The number of complaints to the Prescription Medicines Code of Practice Authority, which polices adherence to the Association of the British Pharmaceutical Industry’s Code of Practice, jumped significantly last year.

According to the regulator’s 2016 annual report, there were 76 complaints about pharma conduct during the year, compared with 54 in 2015, which led to 100 cases, compared with 66 in 2015.

The number of individual allegations considered in 2016 was 420, compared with 198 in 2015, the PMCPA said.

Delving deeper into the detail, the percentage of complaints stemming from pharmaceutical companies was actually lower at 14 percent for 2016 compared with 22 percent in 2015, while that coming from health professionals increased slightly to 21 percent from 19 percent.

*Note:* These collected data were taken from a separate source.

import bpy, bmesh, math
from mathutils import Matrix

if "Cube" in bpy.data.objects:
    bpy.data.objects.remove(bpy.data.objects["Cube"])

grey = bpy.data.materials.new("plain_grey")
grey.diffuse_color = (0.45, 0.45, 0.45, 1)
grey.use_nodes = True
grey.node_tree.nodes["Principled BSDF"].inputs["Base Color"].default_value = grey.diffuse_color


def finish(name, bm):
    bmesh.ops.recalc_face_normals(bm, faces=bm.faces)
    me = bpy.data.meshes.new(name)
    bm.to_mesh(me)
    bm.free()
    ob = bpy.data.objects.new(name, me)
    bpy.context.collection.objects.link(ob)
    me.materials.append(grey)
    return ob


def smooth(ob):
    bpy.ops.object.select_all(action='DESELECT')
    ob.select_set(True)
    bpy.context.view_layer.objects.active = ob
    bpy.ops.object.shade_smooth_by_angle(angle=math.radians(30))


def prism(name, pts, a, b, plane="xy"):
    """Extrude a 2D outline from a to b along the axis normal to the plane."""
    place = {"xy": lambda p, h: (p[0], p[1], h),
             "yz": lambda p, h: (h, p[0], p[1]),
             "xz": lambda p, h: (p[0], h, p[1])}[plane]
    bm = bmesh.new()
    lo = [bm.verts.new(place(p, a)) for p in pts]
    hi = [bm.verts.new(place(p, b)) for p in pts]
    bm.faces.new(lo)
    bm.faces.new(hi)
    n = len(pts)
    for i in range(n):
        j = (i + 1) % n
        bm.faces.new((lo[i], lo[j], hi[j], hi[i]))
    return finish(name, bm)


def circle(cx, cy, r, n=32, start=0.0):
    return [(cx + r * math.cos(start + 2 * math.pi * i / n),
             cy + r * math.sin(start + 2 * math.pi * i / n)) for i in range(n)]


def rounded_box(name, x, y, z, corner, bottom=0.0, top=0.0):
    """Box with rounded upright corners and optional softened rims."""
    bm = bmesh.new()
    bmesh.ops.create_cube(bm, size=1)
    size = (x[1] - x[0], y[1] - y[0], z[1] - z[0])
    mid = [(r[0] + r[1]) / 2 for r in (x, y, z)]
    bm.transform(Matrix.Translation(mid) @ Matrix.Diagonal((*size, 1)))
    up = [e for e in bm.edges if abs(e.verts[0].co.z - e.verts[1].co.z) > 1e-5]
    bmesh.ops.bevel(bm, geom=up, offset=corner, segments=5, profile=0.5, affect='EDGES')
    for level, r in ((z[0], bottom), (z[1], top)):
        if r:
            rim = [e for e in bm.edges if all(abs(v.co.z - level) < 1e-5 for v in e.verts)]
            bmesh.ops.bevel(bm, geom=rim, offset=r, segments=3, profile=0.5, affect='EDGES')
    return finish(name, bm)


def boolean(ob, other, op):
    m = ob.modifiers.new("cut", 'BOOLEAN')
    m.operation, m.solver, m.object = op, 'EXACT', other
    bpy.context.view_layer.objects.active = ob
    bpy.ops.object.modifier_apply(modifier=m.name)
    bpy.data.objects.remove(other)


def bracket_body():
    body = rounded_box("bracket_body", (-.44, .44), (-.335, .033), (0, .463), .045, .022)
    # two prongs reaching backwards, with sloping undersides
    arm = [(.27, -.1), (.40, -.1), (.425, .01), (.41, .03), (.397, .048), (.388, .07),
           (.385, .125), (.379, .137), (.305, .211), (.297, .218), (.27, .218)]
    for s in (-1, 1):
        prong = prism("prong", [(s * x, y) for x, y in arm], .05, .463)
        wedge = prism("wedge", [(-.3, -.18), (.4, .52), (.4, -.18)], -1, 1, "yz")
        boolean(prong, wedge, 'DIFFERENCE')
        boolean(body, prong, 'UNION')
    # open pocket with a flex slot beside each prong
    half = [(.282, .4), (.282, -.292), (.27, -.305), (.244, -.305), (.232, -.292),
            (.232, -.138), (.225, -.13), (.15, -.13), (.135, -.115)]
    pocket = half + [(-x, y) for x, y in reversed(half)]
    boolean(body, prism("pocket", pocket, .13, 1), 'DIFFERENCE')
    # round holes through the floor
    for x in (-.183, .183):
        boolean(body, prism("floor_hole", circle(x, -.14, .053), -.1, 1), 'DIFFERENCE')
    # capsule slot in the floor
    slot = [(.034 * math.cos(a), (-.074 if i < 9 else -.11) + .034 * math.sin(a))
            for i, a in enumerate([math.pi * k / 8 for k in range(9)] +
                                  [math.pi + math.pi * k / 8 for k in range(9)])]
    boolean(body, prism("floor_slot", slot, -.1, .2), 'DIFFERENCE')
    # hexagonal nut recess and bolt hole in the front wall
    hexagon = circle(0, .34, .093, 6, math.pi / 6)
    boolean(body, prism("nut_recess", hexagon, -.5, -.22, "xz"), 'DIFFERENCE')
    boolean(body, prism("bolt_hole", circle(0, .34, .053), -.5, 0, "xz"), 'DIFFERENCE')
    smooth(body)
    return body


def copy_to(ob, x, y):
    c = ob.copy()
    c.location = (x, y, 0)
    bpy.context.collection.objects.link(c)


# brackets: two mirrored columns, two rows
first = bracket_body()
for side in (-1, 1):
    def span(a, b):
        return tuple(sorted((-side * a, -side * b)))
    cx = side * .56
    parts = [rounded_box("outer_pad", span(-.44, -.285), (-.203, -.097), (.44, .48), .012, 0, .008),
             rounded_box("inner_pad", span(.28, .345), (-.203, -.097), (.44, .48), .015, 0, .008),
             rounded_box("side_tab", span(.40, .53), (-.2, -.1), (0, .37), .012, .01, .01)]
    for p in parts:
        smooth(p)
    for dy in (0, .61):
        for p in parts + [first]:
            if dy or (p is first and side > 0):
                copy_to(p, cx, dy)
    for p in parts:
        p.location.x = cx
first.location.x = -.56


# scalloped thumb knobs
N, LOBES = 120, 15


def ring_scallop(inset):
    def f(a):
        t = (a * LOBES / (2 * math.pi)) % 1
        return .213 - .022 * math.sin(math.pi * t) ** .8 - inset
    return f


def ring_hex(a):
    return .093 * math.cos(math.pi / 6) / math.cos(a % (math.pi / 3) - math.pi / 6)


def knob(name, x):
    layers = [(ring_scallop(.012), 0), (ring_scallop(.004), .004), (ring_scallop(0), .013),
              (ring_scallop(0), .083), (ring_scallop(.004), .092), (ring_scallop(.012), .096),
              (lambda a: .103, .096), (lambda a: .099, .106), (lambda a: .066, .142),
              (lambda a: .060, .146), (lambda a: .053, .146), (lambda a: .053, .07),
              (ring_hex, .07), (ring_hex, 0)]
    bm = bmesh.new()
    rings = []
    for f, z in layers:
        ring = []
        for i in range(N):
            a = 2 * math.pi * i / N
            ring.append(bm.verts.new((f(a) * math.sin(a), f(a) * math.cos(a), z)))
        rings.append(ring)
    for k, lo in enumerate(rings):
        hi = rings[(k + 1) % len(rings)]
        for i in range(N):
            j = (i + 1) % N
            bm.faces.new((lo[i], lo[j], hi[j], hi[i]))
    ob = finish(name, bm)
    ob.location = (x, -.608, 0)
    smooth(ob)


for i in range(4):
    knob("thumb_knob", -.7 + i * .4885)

Also of note, complaints nominally attributed to the Director nearly doubled – to 15 from to eight in 2015 – but this was mostly due to a rise in the number of companies making voluntary admissions (13 versus four, respectively), which the regulator says “indicates the seriousness with which the industry takes the Code [of Practice].”

Fifty seven per cent of cases were ruled in breach in 2016, compared with 53 percent in 2015, but if based on the individual matters the percentages were similar for both years, with around 43 percent in breach of the Code.

Commenting on the report, a spokeswoman from the PMCPA said while the number of complaints received last year (57) represents a jump from those received in 2015 (54) and 2014 (51), “this is not an unprecedented number - the PMCPA Annual Report in 2013 shows we received 80 complaints, with 78 in 2012 and 84 in 2011. The important thing is that people know to contact if they have concerns.”